[WHAT THE TASK REQUIRES] Line count for "True": give the number of lines in the records below that hold it, and nothing else.

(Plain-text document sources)
______

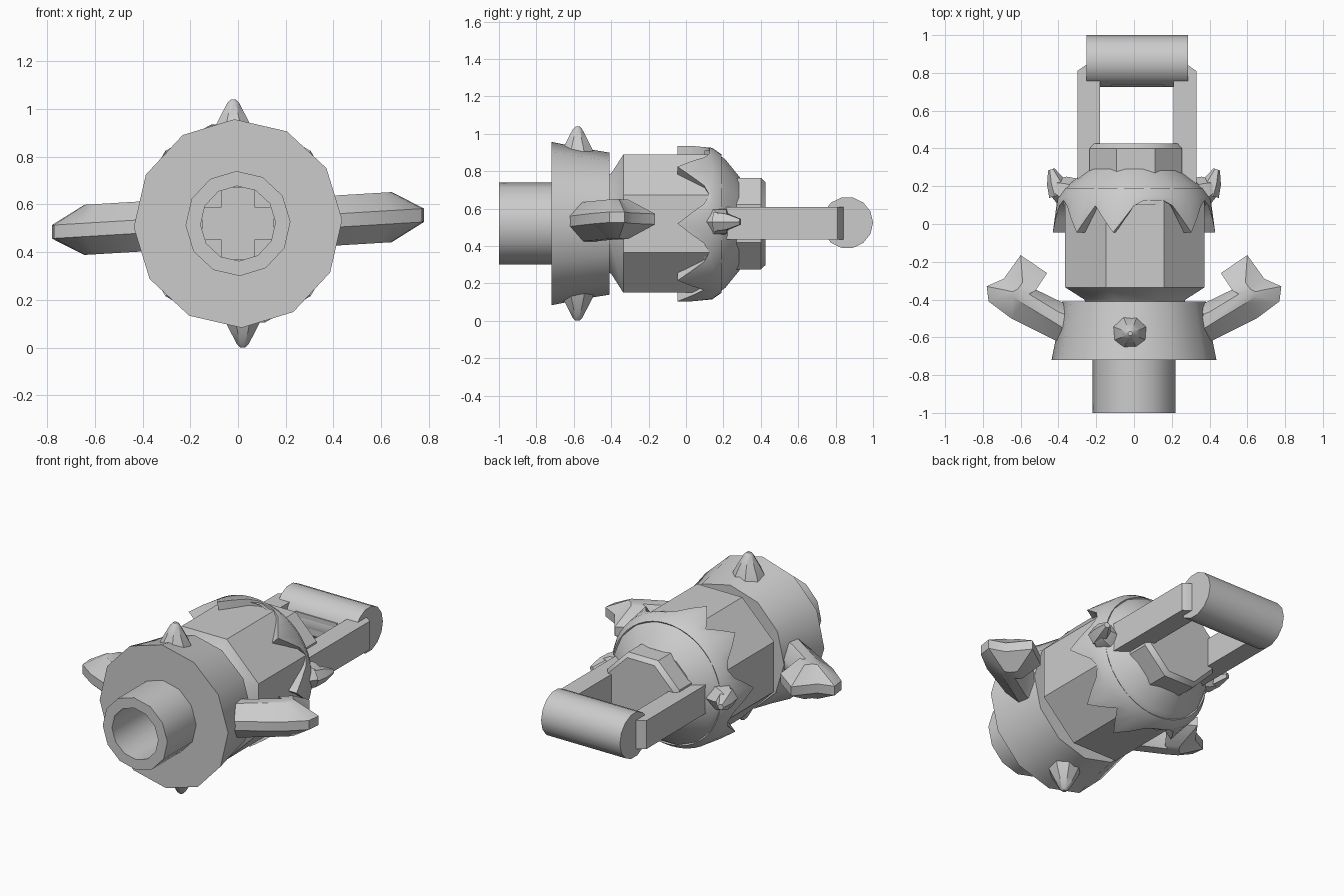
import bpy, bmesh
from math import sin, cos, radians, tau
from mathutils import Vector, Matrix

old = bpy.data.objects.get("Cube")
if old:
    bpy.data.objects.remove(old, do_unlink=True)

CZ = 0.52  # height of the long axis

grey = bpy.data.materials.new("plain grey")
grey.use_nodes = True
grey.diffuse_color = (0.6, 0.6, 0.6, 1)
grey.node_tree.nodes["Principled BSDF"].inputs["Base Color"].default_value = (0.6, 0.6, 0.6, 1)


def finish(name, bm):
    bmesh.ops.remove_doubles(bm, verts=bm.verts, dist=0.0005)
    bmesh.ops.recalc_face_normals(bm, faces=bm.faces)
    mesh = bpy.data.meshes.new(name)
    bm.to_mesh(mesh)
    bm.free()
    mesh.materials.append(grey)
    obj = bpy.data.objects.new(name, mesh)
    bpy.context.collection.objects.link(obj)
    bpy.ops.object.select_all(action='DESELECT')
    obj.select_set(True)
    bpy.context.view_layer.objects.active = obj
    bpy.ops.object.shade_smooth_by_angle(angle=radians(35))
    return obj


def lathe(name, profile, sides, origin=(0, 0, CZ), axis=(0, 1, 0), phase=0, loop=False):
    """Revolve (distance, radius) pairs; profile may be a function of the angle."""
    mat = Matrix.Translation(origin) @ Vector(axis).to_track_quat('Z', 'Y').to_matrix().to_4x4()
    bm = bmesh.new()
    rings = []
    for i in range(sides):
        deg = 360 * i / sides + phase
        pts = profile(deg) if callable(profile) else profile
        a = radians(deg)
        rings.append([bm.verts.new(mat @ Vector((r * cos(a), r * sin(a), h))) for h, r in pts])
    count = len(rings[0])
    for i in range(sides):
        p, q = rings[i], rings[(i + 1) % sides]
        for j in range(count if loop else count - 1):
            k = (j + 1) % count
            bm.faces.new((p[j], q[j], q[k], p[k]))
    bmesh.ops.dissolve_degenerate(bm, edges=bm.edges, dist=0.0005)
    return finish(name, bm)


def prism(name, outline, z0, z1):
    bm = bmesh.new()
    face = bm.faces.new([bm.verts.new((x, y, z0)) for x, y in outline])
    res = bmesh.ops.extrude_face_region(bm, geom=[face])
    verts = [g for g in res["geom"] if isinstance(g, bmesh.types.BMVert)]
    bmesh.ops.translate(bm, verts=verts, vec=(0, 0, z1 - z0))
    return finish(name, bm)


def box(name, center, size):
    bm = bmesh.new()
    bmesh.ops.create_cube(bm, size=1, matrix=Matrix.Translation(center) @ Matrix.Diagonal((*size, 1)))
    return finish(name, bm)


# Hollow nozzle and flared collar
lathe("nozzle_and_collar",
      [(-0.45, 0), (-0.45, 0.157), (-1, 0.157), (-1, 0.22), (-0.72, 0.22),
       (-0.72, 0.437), (-0.56, 0.405), (-0.41, 0.38), (-0.41, 0)], 12, phase=-2)
box("bore_cross_bar", (0, -0.452, CZ), (0.3, 0.016, 0.14))
box("bore_cross_post", (0, -0.452, CZ), (0.14, 0.016, 0.3))

# Eight-sided body with bevelled front
lathe("body", [(-0.42, 0), (-0.42, 0.28), (-0.4, 0.29), (-0.335, 0.4), (0.13, 0.4), (0.13, 0)],
      8, origin=(0.005, 0, CZ), phase=22.5)

# Rounded rear dome and its bevelled end cap
lathe("dome", [(0.1, 0.4), (0.15, 0.395), (0.21, 0.35), (0.29, 0.25), (0.29, 0)], 16, phase=11.25)
lathe("end_cap", [(0.27, 0), (0.27, 0.265), (0.4, 0.265), (0.425, 0.24), (0.425, 0)],
      8, origin=(0.01, 0, CZ), phase=22.5)

# Dripping skirt around the dome
DRIPS = (0, 45, 75, 135, 180, 225, 255, 315)


def drip_profile(deg):
    near = min(abs((deg - d + 180) % 360 - 180) for d in DRIPS)
    d = max(0, 1 - near / 18)
    edge = 0.125 - 0.17 * d
    return [(edge, 0.365), (edge, 0.405 + 0.025 * d), (0.14, 0.405), (0.19, 0.37), (0.17, 0.34)]


lathe("drip_skirt", drip_profile, 48, loop=True)

# Spikes above and below the collar
for label, s in (("upper", 1), ("lower", -1)):
    lathe(label + "_spike", [(0.36, 0.1), (0.4, 0.085), (0.455, 0.055), (0.505, 0.027), (0.519, 0.012), (0.519, 0)],
          8, origin=(-0.02 * s, -0.58, CZ), axis=(0, 0, s), phase=22.5)

# Small rear horns on both sides, bent backwards
for label, s in (("left", 1), ("right", -1)):
    lathe(label + "_horn_base", [(-0.06, 0.09), (0.03, 0.075), (0.07, 0.05), (0.07, 0)],
          6, origin=(0.355 * s, 0.17, CZ + 0.01), axis=(s, 0.35, 0))
    lathe(label + "_horn_tip", [(-0.04, 0.06), (0.03, 0.048), (0.1, 0.018), (0.1, 0)],
          6, origin=(0.405 * s, 0.195, CZ + 0.01), axis=(0.35 * s, 1, 0))

# Forked side fins: thin rim with a raised ridge, the pair turned half round
FIN = [(0.33, -0.64), (0.39, -0.63), (0.65, -0.5), (0.77, -0.41), (0.78, -0.33),
       (0.69, -0.29), (0.6, -0.165), (0.46, -0.26), (0.535, -0.34), (0.37, -0.42), (0.33, -0.42)]
SPINE_A, SPINE_B = Vector((0.33, -0.54)), Vector((0.585, -0.37))


def ridge_point(p):
    d = SPINE_B - SPINE_A
    t = min(1, max(0, (p - SPINE_A).dot(d) / d.dot(d)))
    return p.lerp(SPINE_A + d * t, 0.7)


for label, s in (("left", 1), ("right", -1)):
    bm = bmesh.new()
    layers = []
    for h, inner in ((0.105, True), (0.028, False), (-0.028, False), (-0.105, True)):
        ring = []
        for c in FIN:
            p = Vector(c)
            q = ridge_point(p) if inner else p
            z = 0.018 + 0.06 * (q.x - 0.5) + h
            ring.append(bm.verts.new((s * q.x, q.y, CZ + s * z)))
        layers.append(ring)
    n = len(FIN)
    for lo, hi in zip(layers, layers[1:]):
        for i in range(n):
            k = (i + 1) % n
            bm.faces.new((lo[i], lo[k], hi[k], hi[i]))
    bm.faces.new(layers[0])
    bm.faces.new(layers[-1])
    finish(label + "_fin", bm)

# Rear handle: two arms, a roller grip and its small backing bar
ARM = [(0.315, 0.18), (0.315, 0.81), (0.265, 0.845), (0.195, 0.845), (0.195, 0.18)]
for label, s in (("left", 1), ("right", -1)):
    prism(label + "_handle_arm", [(0.015 + s * x, y) for x, y in ARM], CZ - 0.085, CZ + 0.09)
lathe("handle_grip", [(-0.268, 0), (-0.268, 0.138), (0.268, 0.138), (0.268, 0)],
      14, origin=(0.0175, 0.862, CZ + 0.005), axis=(1, 0, 0))
box("grip_backing", (0.02, 0.77, CZ), (0.28, 0.08, 0.12))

______

[ANSWER] 5